Most of us seek to define our purpose (in a linear fashion) as a way to give meaning and direction to life. Aligning our vocation with our purpose creates that sense of fulfillment we all seek. I have operated that way most of my life. But there is some room to expand on this thinking.
Allow me to digress for a moment. Several weeks ago, while Jazzercising, my mind was berating for me for not having a clearly-defined "life purpose," now that I had shut down my coaching practice. My ego ranted that real estate investment was not my life purpose; that I was playing small, blah blah blah. At the time, my ego thoughts felt so real that I managed to put myself into a mild depression. I was back to my natural self the next day and wondered why I allowed my ego to twist me up into an emotional pretzel.
Within a couple of days of this incident, I listened to the Abraham CD that introduced the revolutionary concept of joy and happiness being our sole purpose in life. My immediate reaction to hearing this was one of relief and lightness. It took my self-induced pressure off and gave me some perspective.

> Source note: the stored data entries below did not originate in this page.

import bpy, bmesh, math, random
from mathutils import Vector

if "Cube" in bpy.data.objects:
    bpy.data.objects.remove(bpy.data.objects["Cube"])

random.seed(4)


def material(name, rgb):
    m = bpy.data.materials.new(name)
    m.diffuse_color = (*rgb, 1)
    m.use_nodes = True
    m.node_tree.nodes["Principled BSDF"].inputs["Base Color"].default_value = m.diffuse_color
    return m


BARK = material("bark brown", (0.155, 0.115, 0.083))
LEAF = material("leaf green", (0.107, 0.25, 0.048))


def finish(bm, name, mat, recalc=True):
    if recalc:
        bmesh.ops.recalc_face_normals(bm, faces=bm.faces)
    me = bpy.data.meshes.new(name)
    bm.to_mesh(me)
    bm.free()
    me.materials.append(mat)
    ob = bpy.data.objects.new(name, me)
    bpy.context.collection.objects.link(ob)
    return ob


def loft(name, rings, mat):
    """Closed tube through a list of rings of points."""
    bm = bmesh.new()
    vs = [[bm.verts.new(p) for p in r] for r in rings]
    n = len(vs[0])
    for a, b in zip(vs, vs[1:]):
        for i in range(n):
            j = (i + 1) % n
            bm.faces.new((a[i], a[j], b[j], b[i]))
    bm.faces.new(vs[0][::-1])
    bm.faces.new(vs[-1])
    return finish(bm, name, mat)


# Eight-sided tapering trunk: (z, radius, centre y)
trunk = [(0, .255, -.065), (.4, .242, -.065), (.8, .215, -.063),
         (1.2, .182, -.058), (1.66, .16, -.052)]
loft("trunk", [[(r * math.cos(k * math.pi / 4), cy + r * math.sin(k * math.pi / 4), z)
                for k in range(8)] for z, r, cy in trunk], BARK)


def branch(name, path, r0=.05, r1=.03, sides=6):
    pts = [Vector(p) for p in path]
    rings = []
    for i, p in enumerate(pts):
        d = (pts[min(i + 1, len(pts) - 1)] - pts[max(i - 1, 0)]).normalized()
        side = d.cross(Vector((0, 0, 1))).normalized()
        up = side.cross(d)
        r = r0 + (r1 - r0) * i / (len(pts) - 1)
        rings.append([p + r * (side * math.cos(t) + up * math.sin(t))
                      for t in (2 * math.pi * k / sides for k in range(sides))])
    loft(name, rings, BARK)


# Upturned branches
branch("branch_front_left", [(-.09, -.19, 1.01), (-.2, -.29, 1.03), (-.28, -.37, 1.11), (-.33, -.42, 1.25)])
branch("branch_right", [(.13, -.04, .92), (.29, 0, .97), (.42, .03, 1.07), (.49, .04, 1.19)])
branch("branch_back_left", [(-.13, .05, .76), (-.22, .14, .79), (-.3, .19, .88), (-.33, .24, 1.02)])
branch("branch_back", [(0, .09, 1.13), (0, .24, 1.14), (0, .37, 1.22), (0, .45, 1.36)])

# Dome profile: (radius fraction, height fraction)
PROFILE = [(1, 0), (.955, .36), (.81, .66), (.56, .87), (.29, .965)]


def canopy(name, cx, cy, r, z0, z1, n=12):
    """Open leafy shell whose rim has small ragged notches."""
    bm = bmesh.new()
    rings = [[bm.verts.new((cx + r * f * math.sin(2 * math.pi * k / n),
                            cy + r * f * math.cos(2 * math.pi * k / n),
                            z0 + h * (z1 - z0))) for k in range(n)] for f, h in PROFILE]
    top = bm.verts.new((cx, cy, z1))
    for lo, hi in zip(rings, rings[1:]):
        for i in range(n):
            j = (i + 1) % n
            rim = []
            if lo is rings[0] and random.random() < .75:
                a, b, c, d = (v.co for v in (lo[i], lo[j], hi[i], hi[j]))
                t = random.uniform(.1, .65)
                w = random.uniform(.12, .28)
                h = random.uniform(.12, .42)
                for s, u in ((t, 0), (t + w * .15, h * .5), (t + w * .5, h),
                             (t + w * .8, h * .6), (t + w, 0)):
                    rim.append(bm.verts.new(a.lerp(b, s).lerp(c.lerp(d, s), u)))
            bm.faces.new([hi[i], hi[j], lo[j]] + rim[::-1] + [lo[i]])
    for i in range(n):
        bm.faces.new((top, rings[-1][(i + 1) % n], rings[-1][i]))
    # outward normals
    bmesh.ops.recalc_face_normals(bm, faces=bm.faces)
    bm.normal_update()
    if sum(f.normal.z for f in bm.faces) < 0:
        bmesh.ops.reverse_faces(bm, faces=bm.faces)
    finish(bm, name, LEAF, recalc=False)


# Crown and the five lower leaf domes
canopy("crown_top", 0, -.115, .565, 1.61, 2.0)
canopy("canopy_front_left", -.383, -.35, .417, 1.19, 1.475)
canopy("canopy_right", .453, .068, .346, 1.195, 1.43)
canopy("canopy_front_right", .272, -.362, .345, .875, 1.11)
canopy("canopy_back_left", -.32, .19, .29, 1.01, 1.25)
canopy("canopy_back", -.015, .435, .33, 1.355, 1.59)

I began to experiment with this. At the beginning of my day, I created an intention to be mindful of ways that I could choose to experience joy. The first thing that happened was that I began to be more present focused. When I noticed my mind wandering down paths of worry, I reined my mind back in and halted that line of thinking. I substituted with a smile to myself. That gesture, small though it was, created a speedy shift towards well-being.
When I got irritated, I learned how to "fork" in a better feeling direction. For example, I went to pick up my daughter's allergy prescriptions at one pharmacy. I used our health care spending account card to pay. No problem there. Then I proceeded to a different drugstore to pick up another prescription. I handed them the same card, and it didn't work. It wouldn't process the charge after a couple of attempts. So I paid for the item out of pocket. Meanwhile my inner dialogue was ranting on what a pain this was, what a bunch of idiots they were, and how much time and energy I'll have to expend to call up customer service to get it straightened out.
All of this internal ranting happened in seconds. Then I paused. Whoa Debbie. If you continue this train of thought, will you feel worse or better? Worse. Well, Deb, you have a choice. Keep on ranting or take a breath and get a grip. Okay. Got it. I don't have to make a big deal out of something like this. Stay calm and soon I'll feel better. That's my girl. (And it worked!)
Now, back to our life purpose. What if . . .we placed the experiencing of joy and happiness as the overarching purpose in our life? It would fall naturally then that we could be guided to choose vocations and ways of being in daily life that reflect this overarching them. This does not alleviate the necessity of defining, in linear fashion. vocational directions. But it makes more obvious the context in which to define them.
We know what it's like to be around someone who is positive, whether that be a quality of joy, lightness, happiness, compassion etc. Now can you imagine what this world would be like if, one by one, we each chose thoughts and experiences that led us to a greater sense of well-being? We'd have us a big Love-In!
Dick Richards concludes his Purpose Prescription post with this proverb-like advice: ". . . you will find your purpose when you become the kind of person to whom purpose calls."
The kind of person I strive to be is one who inspires and empowers others to claim their TRUE voice by doing the same myself. Sometimes it happens through my blog posts; other times when I'm passionately cheering my football team on; or pushing myself harder in my workouts; or sharing the light I see in someone else with that person. And it even happens in a place I wouldn't have expected - in my weekly private investor group meetings. Earlier this week I took a chance and shared openly on something I needed. My openness sparked three other people to share, creating an animated and lively discussion that created connections.
Being a solo real estate investor (now that hubbie returned to the corporate world several months ago) has been a lonely and hard day-to-day process for this gal who enjoys working with others. Since I've come to embrace the notion of joy and happiness as my life purpose, I have attracted an experienced real estate investor to partner with. We began working together a few weeks ago, sharing leads, pooling financial resources to increase marketing and advertising, and combining our individual talents and experiences.
Without a doubt, the sum of what my partner and I are creating is far greater than what he or I could do alone. We share similar values on how we want to conduct ourselves, and how we want to treat people. Best of all, working with a partner feels energizing and fun, and allows us to create quicker momentum in reaching our goals.
So I conclude this discussion of joy and happiness by asking you, could this be our real purpose in life?